Statement from the Racial Justice Task Force of SAAH
We want to thank those that have left comments on the Racial Justice Task Force's statement that was posted on March 19, 2021. We appreciate your comments, and we are learning from them. We're reposting the revised statement with three edits: Firstly, we want to recognize our mistake in abbreviating some of the names of three of the victims. The middle part of a Korean name should not be abbreviated. We've removed the names of the victims following the lead of Asian Americans Advancing Justice Atlanta, which, out of respect to the victims and their families, has held off on sharing names until receiving full consent to do so. We've also edited our first slide in referring to the murderer as a terrorist as this phrasing, resulting from the "war on terror," has proved damaging, primarily but not limited to, Muslim and Arab people. It has also been increasingly used to police Black Lives Matter and anti-fascist protesters.

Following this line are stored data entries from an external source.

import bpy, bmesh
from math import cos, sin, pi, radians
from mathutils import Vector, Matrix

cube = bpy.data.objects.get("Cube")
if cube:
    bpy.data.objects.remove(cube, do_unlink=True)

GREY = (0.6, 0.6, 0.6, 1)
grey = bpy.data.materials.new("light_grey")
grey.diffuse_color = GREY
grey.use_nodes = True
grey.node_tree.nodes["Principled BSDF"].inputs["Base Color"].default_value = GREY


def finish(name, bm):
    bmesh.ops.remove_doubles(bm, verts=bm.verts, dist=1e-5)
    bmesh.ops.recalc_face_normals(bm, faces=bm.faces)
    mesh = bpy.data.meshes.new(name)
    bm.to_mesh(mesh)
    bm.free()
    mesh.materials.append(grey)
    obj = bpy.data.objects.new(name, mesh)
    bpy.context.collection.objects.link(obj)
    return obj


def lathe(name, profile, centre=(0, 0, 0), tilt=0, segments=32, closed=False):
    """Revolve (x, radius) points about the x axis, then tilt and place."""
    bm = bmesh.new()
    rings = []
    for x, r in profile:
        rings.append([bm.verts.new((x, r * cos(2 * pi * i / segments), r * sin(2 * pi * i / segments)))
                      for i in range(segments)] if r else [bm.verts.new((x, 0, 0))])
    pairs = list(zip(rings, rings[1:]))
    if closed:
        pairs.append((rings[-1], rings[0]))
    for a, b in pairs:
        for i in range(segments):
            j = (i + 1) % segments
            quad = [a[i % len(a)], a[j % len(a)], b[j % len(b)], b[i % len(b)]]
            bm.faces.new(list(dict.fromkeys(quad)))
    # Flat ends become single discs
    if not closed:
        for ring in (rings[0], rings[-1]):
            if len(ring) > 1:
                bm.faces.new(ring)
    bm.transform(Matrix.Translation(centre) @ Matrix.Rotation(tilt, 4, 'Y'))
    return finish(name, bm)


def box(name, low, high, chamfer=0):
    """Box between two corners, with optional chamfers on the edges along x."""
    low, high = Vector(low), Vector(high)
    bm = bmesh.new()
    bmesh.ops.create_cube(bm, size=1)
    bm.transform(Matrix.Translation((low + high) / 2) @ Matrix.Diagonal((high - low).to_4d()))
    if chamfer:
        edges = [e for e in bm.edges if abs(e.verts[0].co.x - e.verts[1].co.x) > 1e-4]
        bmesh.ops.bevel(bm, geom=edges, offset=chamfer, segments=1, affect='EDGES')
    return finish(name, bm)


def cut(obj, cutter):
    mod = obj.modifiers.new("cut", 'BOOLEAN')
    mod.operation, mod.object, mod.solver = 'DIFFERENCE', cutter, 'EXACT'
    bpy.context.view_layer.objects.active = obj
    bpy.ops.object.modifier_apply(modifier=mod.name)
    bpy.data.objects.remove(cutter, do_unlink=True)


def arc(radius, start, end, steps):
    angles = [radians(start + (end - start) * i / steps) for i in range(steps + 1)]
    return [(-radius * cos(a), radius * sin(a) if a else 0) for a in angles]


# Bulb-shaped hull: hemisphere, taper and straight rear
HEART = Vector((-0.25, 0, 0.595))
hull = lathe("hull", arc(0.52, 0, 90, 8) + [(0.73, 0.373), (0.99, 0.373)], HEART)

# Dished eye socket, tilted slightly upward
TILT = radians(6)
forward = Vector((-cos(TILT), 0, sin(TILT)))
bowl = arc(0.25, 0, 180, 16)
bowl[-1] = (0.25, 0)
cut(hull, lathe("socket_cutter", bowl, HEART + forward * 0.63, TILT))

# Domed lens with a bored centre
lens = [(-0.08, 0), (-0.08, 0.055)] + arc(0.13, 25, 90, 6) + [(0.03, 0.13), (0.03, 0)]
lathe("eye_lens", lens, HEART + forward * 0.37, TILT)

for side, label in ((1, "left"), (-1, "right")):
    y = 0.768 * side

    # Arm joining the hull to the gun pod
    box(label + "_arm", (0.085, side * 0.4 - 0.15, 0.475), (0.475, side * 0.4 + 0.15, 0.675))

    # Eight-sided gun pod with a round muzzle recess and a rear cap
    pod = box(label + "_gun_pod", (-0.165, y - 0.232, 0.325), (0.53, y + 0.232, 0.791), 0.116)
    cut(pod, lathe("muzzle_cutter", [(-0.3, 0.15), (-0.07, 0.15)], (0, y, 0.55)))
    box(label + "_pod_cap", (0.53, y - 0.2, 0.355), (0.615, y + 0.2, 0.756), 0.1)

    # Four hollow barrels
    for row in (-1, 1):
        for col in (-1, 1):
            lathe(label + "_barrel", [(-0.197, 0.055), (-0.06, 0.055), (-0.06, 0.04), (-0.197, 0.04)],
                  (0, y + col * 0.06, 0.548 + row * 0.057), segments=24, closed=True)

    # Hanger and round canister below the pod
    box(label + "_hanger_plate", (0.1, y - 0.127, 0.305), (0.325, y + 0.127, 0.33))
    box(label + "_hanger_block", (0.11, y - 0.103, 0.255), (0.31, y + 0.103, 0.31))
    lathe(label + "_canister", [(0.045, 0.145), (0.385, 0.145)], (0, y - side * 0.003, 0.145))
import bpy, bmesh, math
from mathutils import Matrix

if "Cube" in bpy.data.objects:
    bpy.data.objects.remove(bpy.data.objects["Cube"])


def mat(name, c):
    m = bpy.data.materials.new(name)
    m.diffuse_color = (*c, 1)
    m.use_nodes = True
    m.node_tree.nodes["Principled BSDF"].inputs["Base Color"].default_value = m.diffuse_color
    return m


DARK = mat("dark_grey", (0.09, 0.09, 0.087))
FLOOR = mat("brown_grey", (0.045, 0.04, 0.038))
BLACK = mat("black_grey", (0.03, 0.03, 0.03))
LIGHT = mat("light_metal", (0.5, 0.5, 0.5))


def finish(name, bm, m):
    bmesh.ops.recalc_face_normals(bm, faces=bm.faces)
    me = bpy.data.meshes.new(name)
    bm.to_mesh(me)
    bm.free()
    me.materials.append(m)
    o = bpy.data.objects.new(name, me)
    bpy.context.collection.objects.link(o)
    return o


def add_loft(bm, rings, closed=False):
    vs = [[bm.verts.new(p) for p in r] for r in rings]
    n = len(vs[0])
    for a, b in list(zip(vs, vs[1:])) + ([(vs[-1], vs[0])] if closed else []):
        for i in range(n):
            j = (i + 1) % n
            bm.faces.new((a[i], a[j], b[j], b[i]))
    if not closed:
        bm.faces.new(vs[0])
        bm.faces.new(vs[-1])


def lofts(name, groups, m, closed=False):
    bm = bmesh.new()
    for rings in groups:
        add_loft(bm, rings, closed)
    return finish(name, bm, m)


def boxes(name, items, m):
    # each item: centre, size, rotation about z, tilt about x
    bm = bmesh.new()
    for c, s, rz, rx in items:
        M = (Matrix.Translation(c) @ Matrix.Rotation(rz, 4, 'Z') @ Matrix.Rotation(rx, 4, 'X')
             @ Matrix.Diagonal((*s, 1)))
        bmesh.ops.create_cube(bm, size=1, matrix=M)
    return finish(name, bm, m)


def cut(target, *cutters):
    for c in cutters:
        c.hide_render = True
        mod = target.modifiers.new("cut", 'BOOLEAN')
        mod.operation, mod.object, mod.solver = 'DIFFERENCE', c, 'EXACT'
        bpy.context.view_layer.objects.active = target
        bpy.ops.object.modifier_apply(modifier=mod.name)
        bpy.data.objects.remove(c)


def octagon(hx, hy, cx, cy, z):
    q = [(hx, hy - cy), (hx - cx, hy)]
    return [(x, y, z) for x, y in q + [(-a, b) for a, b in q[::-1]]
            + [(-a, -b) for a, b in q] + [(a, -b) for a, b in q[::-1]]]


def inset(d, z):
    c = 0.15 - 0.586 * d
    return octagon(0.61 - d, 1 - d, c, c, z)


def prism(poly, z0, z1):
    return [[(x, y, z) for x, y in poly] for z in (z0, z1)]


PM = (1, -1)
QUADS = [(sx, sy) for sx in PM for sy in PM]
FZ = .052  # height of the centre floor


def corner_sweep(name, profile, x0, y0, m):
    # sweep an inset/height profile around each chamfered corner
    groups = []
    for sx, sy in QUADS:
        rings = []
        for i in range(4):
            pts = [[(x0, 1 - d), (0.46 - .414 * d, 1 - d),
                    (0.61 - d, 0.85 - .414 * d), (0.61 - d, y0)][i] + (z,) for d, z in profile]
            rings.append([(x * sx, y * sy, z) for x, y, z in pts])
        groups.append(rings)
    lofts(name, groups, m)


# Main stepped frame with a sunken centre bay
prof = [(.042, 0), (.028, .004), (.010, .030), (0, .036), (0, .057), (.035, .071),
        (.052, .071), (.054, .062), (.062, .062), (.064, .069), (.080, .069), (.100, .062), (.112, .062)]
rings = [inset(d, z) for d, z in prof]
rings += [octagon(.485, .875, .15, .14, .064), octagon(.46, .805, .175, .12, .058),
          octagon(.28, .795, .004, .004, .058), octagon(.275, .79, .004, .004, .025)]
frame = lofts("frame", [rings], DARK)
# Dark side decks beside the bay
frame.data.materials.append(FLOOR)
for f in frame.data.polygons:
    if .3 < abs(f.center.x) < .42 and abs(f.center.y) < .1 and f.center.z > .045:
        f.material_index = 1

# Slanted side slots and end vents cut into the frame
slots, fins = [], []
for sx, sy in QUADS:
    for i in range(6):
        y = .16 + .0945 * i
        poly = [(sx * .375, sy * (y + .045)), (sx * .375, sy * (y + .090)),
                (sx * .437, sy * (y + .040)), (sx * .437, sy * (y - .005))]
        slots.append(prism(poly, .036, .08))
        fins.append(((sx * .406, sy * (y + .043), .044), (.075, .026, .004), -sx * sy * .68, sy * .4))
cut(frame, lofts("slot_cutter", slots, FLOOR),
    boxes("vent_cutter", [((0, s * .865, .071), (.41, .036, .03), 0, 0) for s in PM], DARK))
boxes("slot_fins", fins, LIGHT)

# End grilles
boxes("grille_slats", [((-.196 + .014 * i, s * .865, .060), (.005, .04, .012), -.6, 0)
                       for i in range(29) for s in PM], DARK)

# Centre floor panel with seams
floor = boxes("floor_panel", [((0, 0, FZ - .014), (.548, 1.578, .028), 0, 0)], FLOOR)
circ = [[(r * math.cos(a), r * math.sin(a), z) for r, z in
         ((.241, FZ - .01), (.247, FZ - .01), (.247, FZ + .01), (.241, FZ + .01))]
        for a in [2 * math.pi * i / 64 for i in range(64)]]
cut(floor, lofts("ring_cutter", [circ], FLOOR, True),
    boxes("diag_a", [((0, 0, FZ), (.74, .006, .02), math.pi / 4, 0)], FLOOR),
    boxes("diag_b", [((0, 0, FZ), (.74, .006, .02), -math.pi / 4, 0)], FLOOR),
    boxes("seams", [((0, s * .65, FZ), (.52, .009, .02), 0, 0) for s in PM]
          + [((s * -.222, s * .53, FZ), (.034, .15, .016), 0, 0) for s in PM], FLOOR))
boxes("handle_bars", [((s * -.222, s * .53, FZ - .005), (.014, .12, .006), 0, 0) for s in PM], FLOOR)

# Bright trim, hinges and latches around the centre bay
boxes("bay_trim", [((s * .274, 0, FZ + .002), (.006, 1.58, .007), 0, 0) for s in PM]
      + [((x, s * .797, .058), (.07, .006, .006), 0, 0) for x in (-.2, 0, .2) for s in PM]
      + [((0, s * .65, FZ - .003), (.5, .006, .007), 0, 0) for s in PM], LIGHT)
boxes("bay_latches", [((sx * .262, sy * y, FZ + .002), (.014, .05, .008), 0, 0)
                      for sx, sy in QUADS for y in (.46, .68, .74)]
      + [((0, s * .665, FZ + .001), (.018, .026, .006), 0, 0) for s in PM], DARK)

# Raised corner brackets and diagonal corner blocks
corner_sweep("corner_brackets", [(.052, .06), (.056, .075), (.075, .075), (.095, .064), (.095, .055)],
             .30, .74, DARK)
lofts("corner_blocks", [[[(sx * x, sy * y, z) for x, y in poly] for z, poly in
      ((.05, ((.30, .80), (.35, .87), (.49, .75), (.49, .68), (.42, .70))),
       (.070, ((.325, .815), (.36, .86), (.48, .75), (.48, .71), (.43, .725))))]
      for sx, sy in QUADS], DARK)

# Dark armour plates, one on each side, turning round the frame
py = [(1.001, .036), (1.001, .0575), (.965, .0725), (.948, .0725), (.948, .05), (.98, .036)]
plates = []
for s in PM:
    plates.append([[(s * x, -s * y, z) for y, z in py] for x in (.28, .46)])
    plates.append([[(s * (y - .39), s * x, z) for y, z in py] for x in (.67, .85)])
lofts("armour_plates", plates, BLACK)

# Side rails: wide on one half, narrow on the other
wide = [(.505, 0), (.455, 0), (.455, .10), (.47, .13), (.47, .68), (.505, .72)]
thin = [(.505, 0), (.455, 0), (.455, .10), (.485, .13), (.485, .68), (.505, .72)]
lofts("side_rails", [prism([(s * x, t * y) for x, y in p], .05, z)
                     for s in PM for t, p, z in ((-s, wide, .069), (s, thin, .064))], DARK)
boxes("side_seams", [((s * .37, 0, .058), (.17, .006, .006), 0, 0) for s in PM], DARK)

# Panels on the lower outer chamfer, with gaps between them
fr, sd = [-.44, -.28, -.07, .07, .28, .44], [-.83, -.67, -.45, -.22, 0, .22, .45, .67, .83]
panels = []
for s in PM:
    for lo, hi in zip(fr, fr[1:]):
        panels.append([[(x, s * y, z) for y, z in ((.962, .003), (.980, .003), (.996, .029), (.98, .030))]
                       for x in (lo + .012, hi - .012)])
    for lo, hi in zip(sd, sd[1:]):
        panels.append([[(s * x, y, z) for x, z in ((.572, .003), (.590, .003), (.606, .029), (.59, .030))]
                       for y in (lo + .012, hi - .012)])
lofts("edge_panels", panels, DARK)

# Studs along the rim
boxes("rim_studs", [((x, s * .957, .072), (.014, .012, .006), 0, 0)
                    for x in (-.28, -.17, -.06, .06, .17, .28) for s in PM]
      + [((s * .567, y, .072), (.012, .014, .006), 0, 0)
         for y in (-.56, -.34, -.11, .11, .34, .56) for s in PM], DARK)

We recognize that the murder of eight people, mostly Asian women, that took place on March 16, 2021 in Atlanta, Georgia has left many of our students, staff, faculty, and members of our broader communities in pain. The trauma of this hate crime committed by a white supremacist is undoubtedly felt deeply amongst those who identify as part of Asian, Asian-American, and Pacific Islander communities.
It is important to acknowledge that anti-Asian prejudice and violence has a centuries-long history in this country and to also recognize that the increase in crimes targeting Asians and Asian-Americans demands a response.
The RJTF formed in the summer of 2020 in response to the demands issued by a number of Black-led student groups at UIC. Our ongoing work includes responding to instances of harm against BIPOC communities. This moment of increased harm and trauma for Asian, Asian-American, and Pacific Islander people in this country has amplified for us the need to publicly affirm our commitment to working towards racial justice.
We will continue to identify areas where we can use our power to build a culture of racial justice in the School of Art & Art History, at UIC, and within our communities. We will continue to listen and respond when BIPOC students, staff, and faculty tell us they are being harmed. We will continue to investigate the ways we can address our own individual experiences of and relations to systems of racial oppression.
In the wake of trauma, statements of solidarity can be meaningful or can feel performative. As a group engaged in the long-term work of racial justice, we offer this statement as a recognition of the particular moment of trauma impacting Asian, Asian-American, and Pacific Islander people, and as a reminder to ourselves and others that we have much work to do.
We encourage you to read statements shared by AAPI-led organizations in response to the rise in violence and harassment:
Resources and Education:
Anti-Asian Bias Tools and Resources produced by UIC’s Asian American Resource and Cultural Center:
Teaching Against Racism produced by UIC’s Global Asian Studies program:
Yellow Peril COVID-19 teach-in organized by the UIC Asian and Asian American Student Collective:
Axis Lab AAPI Resources:
Bystander Intervention Training:
Asian Americans Advancing Justice Chicago
Hollaback and Asian Americans Advancing Justice (National)
Tools and Texts for Self-Reflection and Discussion:
Dismantling Racism Works Web Workbook
Why This Wave of Anti-Asian Racism Feels Different by Morgan Ome, The Atlantic
The Massacre in Atlanta Was As Predictable As White Supremacy by Elie Mystal, The Nation
Asian Americans Are Scared for a Reason, Editorial Board, The New York Times
The History of Tensions — and Solidarity — Between Black and Asian American Communities, Explained by Jerusalem Demsas and Rachel Ramirez, Vox
We Need to Put a Name to this Violence by Jay Caspian Kang, The New York Times
For those with children in their lives:
Young, Proud, and Sung-Jee: A Children's Book on Fighting Anti-Asian Racism During Covid-19
(PDF version of the book and helpful caregiver tips at the end)
The Racial Justice Task Force
Catherine Becker, William Estrada, Ömür Harmanşah, Therese Quinn, Jennifer Reeder, Karyn Sandlos (co-chair), Anthony Stepter (co-chair), Lorelei Stewart